**Work instruction:**
Every line of the entries below that includes "range" belongs in the answer, copied as written.

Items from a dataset
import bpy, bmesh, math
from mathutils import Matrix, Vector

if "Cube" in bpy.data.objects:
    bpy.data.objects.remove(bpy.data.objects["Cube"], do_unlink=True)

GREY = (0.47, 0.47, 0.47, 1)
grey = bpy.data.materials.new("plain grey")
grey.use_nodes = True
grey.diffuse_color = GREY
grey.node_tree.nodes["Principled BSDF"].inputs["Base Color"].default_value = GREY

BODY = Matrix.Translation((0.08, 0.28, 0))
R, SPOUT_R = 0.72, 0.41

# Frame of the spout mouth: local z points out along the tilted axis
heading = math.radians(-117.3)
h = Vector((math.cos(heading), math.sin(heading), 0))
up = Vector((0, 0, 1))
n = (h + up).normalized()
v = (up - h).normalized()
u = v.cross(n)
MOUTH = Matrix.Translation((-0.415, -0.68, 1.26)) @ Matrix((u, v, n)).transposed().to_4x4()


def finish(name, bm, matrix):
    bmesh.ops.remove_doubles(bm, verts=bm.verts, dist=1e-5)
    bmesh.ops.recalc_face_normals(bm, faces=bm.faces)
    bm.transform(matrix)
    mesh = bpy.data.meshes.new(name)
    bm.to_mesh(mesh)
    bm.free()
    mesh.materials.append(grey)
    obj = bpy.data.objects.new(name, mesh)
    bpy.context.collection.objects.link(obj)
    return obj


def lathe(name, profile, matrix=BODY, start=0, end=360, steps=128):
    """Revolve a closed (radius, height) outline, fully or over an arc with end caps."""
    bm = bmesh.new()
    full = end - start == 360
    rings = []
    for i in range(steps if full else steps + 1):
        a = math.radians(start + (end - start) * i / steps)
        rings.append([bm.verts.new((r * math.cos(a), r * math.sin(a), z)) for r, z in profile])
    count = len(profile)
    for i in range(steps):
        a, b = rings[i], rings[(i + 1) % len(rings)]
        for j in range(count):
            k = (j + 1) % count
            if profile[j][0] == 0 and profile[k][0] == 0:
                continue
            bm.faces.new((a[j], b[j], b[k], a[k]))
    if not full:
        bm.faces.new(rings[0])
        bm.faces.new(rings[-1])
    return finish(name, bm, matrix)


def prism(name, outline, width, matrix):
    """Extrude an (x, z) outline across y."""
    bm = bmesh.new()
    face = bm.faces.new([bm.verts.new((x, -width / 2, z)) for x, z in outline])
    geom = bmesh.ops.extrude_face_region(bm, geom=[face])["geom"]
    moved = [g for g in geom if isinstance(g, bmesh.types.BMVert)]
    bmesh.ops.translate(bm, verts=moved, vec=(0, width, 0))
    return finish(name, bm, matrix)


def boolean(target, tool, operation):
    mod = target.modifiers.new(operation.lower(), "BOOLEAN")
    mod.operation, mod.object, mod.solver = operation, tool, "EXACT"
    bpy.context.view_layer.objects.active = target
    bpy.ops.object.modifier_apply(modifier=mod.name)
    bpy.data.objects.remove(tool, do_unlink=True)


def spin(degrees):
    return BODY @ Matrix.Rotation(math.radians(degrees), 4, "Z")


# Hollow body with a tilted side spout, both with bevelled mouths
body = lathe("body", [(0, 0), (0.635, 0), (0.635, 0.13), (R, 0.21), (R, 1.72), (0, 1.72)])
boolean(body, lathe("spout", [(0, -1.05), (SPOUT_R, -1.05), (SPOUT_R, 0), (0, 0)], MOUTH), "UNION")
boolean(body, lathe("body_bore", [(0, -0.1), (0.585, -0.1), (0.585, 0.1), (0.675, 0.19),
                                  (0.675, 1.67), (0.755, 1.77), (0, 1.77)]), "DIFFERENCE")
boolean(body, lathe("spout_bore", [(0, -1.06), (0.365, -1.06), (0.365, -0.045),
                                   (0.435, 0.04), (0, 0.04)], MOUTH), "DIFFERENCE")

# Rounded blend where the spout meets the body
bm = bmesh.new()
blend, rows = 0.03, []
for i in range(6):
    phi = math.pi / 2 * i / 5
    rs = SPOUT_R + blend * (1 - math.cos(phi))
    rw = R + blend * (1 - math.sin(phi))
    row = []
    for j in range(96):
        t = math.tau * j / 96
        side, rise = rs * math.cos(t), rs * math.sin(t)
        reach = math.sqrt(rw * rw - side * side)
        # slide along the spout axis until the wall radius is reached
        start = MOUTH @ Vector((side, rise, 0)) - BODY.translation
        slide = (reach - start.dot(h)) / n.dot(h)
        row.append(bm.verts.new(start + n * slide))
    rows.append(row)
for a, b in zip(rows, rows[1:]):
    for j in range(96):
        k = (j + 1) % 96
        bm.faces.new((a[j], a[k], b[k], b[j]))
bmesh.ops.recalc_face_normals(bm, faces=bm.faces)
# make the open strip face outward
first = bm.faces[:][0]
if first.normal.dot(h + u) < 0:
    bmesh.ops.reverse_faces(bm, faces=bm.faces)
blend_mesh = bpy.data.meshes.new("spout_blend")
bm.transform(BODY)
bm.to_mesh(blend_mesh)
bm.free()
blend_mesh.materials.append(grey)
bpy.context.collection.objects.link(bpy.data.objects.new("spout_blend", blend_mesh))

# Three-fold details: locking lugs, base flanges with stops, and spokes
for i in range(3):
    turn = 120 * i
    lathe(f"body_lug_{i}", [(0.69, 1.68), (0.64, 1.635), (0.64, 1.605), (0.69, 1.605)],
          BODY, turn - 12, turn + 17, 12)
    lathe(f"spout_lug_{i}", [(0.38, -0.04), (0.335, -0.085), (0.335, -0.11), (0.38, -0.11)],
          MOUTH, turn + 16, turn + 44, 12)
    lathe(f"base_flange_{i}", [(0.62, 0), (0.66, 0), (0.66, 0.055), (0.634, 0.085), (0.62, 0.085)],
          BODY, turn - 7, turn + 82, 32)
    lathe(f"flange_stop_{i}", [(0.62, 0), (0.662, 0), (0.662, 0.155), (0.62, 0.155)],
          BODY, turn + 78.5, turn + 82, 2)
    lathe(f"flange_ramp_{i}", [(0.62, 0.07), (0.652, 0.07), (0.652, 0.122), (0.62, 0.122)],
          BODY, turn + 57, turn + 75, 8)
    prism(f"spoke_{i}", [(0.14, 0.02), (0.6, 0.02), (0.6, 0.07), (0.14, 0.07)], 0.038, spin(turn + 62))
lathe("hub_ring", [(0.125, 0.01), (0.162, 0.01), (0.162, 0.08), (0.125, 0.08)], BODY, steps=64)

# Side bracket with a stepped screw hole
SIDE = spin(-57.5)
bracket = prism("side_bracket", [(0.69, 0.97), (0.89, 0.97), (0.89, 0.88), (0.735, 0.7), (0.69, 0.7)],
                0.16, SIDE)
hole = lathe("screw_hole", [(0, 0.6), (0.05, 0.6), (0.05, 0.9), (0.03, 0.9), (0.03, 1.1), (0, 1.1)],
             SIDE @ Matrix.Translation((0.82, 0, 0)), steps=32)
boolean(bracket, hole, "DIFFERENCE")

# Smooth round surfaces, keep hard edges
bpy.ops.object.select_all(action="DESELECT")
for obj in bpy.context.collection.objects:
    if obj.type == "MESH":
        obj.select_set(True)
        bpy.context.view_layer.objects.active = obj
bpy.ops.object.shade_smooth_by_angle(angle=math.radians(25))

**Written response:**
    for i in range(steps if full else steps + 1):
    for i in range(steps):
        for j in range(count):
for i in range(6):
    for j in range(96):
    for j in range(96):
for i in range(3):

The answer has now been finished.